• WORK ITEM: All of the data below needs to be set down again, exactly as shown.

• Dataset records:
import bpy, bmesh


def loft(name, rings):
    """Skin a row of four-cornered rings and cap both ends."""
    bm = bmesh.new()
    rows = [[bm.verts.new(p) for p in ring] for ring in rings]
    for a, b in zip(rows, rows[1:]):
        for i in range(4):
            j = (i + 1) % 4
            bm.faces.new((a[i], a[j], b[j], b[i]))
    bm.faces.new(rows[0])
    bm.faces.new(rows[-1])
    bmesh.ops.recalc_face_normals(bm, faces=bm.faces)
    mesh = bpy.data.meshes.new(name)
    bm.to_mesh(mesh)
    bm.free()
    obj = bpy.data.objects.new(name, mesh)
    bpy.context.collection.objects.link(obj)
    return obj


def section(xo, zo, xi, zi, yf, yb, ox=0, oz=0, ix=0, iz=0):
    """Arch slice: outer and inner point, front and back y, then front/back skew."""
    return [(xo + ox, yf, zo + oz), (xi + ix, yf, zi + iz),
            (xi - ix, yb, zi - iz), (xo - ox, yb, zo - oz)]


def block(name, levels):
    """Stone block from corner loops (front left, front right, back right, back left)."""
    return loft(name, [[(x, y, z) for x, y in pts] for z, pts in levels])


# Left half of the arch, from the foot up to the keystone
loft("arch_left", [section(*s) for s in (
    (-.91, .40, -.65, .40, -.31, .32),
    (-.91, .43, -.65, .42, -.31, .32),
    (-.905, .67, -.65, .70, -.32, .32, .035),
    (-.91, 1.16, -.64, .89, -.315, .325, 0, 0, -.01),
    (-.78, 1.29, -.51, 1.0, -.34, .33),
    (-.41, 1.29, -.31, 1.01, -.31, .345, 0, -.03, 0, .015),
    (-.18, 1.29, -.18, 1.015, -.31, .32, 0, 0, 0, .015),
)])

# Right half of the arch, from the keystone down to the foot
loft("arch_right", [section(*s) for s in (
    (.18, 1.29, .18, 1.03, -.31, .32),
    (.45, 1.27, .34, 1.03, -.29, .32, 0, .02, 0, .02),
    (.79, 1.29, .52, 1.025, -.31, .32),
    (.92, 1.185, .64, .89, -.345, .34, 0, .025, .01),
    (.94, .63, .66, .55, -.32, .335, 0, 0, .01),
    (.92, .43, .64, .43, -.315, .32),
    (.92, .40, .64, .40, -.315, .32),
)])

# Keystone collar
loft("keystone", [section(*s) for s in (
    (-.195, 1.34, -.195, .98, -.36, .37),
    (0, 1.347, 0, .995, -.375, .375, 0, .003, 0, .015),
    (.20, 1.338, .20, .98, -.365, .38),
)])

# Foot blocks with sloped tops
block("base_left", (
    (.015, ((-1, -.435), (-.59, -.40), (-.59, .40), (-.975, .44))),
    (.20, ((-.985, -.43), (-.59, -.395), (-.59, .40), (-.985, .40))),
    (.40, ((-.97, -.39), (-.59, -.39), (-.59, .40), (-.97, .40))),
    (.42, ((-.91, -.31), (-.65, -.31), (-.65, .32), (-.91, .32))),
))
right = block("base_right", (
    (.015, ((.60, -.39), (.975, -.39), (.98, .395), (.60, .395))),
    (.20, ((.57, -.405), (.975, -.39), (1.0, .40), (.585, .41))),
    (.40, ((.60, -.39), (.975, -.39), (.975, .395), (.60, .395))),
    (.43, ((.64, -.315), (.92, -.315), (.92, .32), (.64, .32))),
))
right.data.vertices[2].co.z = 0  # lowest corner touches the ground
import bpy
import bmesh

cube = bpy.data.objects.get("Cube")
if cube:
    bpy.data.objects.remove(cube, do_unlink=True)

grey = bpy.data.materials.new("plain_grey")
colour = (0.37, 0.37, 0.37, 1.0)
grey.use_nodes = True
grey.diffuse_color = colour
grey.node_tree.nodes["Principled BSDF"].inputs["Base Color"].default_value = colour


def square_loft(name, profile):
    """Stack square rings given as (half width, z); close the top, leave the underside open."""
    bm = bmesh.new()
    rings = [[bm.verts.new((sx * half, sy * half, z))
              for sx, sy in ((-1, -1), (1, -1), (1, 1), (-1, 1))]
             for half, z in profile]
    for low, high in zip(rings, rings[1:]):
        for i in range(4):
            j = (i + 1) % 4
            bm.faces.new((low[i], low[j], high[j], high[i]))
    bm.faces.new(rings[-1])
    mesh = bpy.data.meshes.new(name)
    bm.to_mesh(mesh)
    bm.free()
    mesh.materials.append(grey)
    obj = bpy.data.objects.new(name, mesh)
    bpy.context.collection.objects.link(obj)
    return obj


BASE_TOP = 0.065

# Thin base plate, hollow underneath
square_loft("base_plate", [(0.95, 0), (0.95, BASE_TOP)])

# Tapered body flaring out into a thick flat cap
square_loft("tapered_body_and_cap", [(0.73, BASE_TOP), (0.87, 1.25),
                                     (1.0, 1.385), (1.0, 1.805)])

• REPLY:
import bpy, bmesh


def loft(name, rings):
    """Skin a row of four-cornered rings and cap both ends."""
    bm = bmesh.new()
    rows = [[bm.verts.new(p) for p in ring] for ring in rings]
    for a, b in zip(rows, rows[1:]):
        for i in range(4):
            j = (i + 1) % 4
            bm.faces.new((a[i], a[j], b[j], b[i]))
    bm.faces.new(rows[0])
    bm.faces.new(rows[-1])
    bmesh.ops.recalc_face_normals(bm, faces=bm.faces)
    mesh = bpy.data.meshes.new(name)
    bm.to_mesh(mesh)
    bm.free()
    obj = bpy.data.objects.new(name, mesh)
    bpy.context.collection.objects.link(obj)
    return obj


def section(xo, zo, xi, zi, yf, yb, ox=0, oz=0, ix=0, iz=0):
    """Arch slice: outer and inner point, front and back y, then front/back skew."""
    return [(xo + ox, yf, zo + oz), (xi + ix, yf, zi + iz),
            (xi - ix, yb, zi - iz), (xo - ox, yb, zo - oz)]


def block(name, levels):
    """Stone block from corner loops (front left, front right, back right, back left)."""
    return loft(name, [[(x, y, z) for x, y in pts] for z, pts in levels])


# Left half of the arch, from the foot up to the keystone
loft("arch_left", [section(*s) for s in (
    (-.91, .40, -.65, .40, -.31, .32),
    (-.91, .43, -.65, .42, -.31, .32),
    (-.905, .67, -.65, .70, -.32, .32, .035),
    (-.91, 1.16, -.64, .89, -.315, .325, 0, 0, -.01),
    (-.78, 1.29, -.51, 1.0, -.34, .33),
    (-.41, 1.29, -.31, 1.01, -.31, .345, 0, -.03, 0, .015),
    (-.18, 1.29, -.18, 1.015, -.31, .32, 0, 0, 0, .015),
)])

# Right half of the arch, from the keystone down to the foot
loft("arch_right", [section(*s) for s in (
    (.18, 1.29, .18, 1.03, -.31, .32),
    (.45, 1.27, .34, 1.03, -.29, .32, 0, .02, 0, .02),
    (.79, 1.29, .52, 1.025, -.31, .32),
    (.92, 1.185, .64, .89, -.345, .34, 0, .025, .01),
    (.94, .63, .66, .55, -.32, .335, 0, 0, .01),
    (.92, .43, .64, .43, -.315, .32),
    (.92, .40, .64, .40, -.315, .32),
)])

# Keystone collar
loft("keystone", [section(*s) for s in (
    (-.195, 1.34, -.195, .98, -.36, .37),
    (0, 1.347, 0, .995, -.375, .375, 0, .003, 0, .015),
    (.20, 1.338, .20, .98, -.365, .38),
)])

# Foot blocks with sloped tops
block("base_left", (
    (.015, ((-1, -.435), (-.59, -.40), (-.59, .40), (-.975, .44))),
    (.20, ((-.985, -.43), (-.59, -.395), (-.59, .40), (-.985, .40))),
    (.40, ((-.97, -.39), (-.59, -.39), (-.59, .40), (-.97, .40))),
    (.42, ((-.91, -.31), (-.65, -.31), (-.65, .32), (-.91, .32))),
))
right = block("base_right", (
    (.015, ((.60, -.39), (.975, -.39), (.98, .395), (.60, .395))),
    (.20, ((.57, -.405), (.975, -.39), (1.0, .40), (.585, .41))),
    (.40, ((.60, -.39), (.975, -.39), (.975, .395), (.60, .395))),
    (.43, ((.64, -.315), (.92, -.315), (.92, .32), (.64, .32))),
))
right.data.vertices[2].co.z = 0  # lowest corner touches the ground
import bpy
import bmesh

cube = bpy.data.objects.get("Cube")
if cube:
    bpy.data.objects.remove(cube, do_unlink=True)

grey = bpy.data.materials.new("plain_grey")
colour = (0.37, 0.37, 0.37, 1.0)
grey.use_nodes = True
grey.diffuse_color = colour
grey.node_tree.nodes["Principled BSDF"].inputs["Base Color"].default_value = colour


def square_loft(name, profile):
    """Stack square rings given as (half width, z); close the top, leave the underside open."""
    bm = bmesh.new()
    rings = [[bm.verts.new((sx * half, sy * half, z))
              for sx, sy in ((-1, -1), (1, -1), (1, 1), (-1, 1))]
             for half, z in profile]
    for low, high in zip(rings, rings[1:]):
        for i in range(4):
            j = (i + 1) % 4
            bm.faces.new((low[i], low[j], high[j], high[i]))
    bm.faces.new(rings[-1])
    mesh = bpy.data.meshes.new(name)
    bm.to_mesh(mesh)
    bm.free()
    mesh.materials.append(grey)
    obj = bpy.data.objects.new(name, mesh)
    bpy.context.collection.objects.link(obj)
    return obj


BASE_TOP = 0.065

# Thin base plate, hollow underneath
square_loft("base_plate", [(0.95, 0), (0.95, BASE_TOP)])

# Tapered body flaring out into a thick flat cap
square_loft("tapered_body_and_cap", [(0.73, BASE_TOP), (0.87, 1.25),
                                     (1.0, 1.385), (1.0, 1.805)])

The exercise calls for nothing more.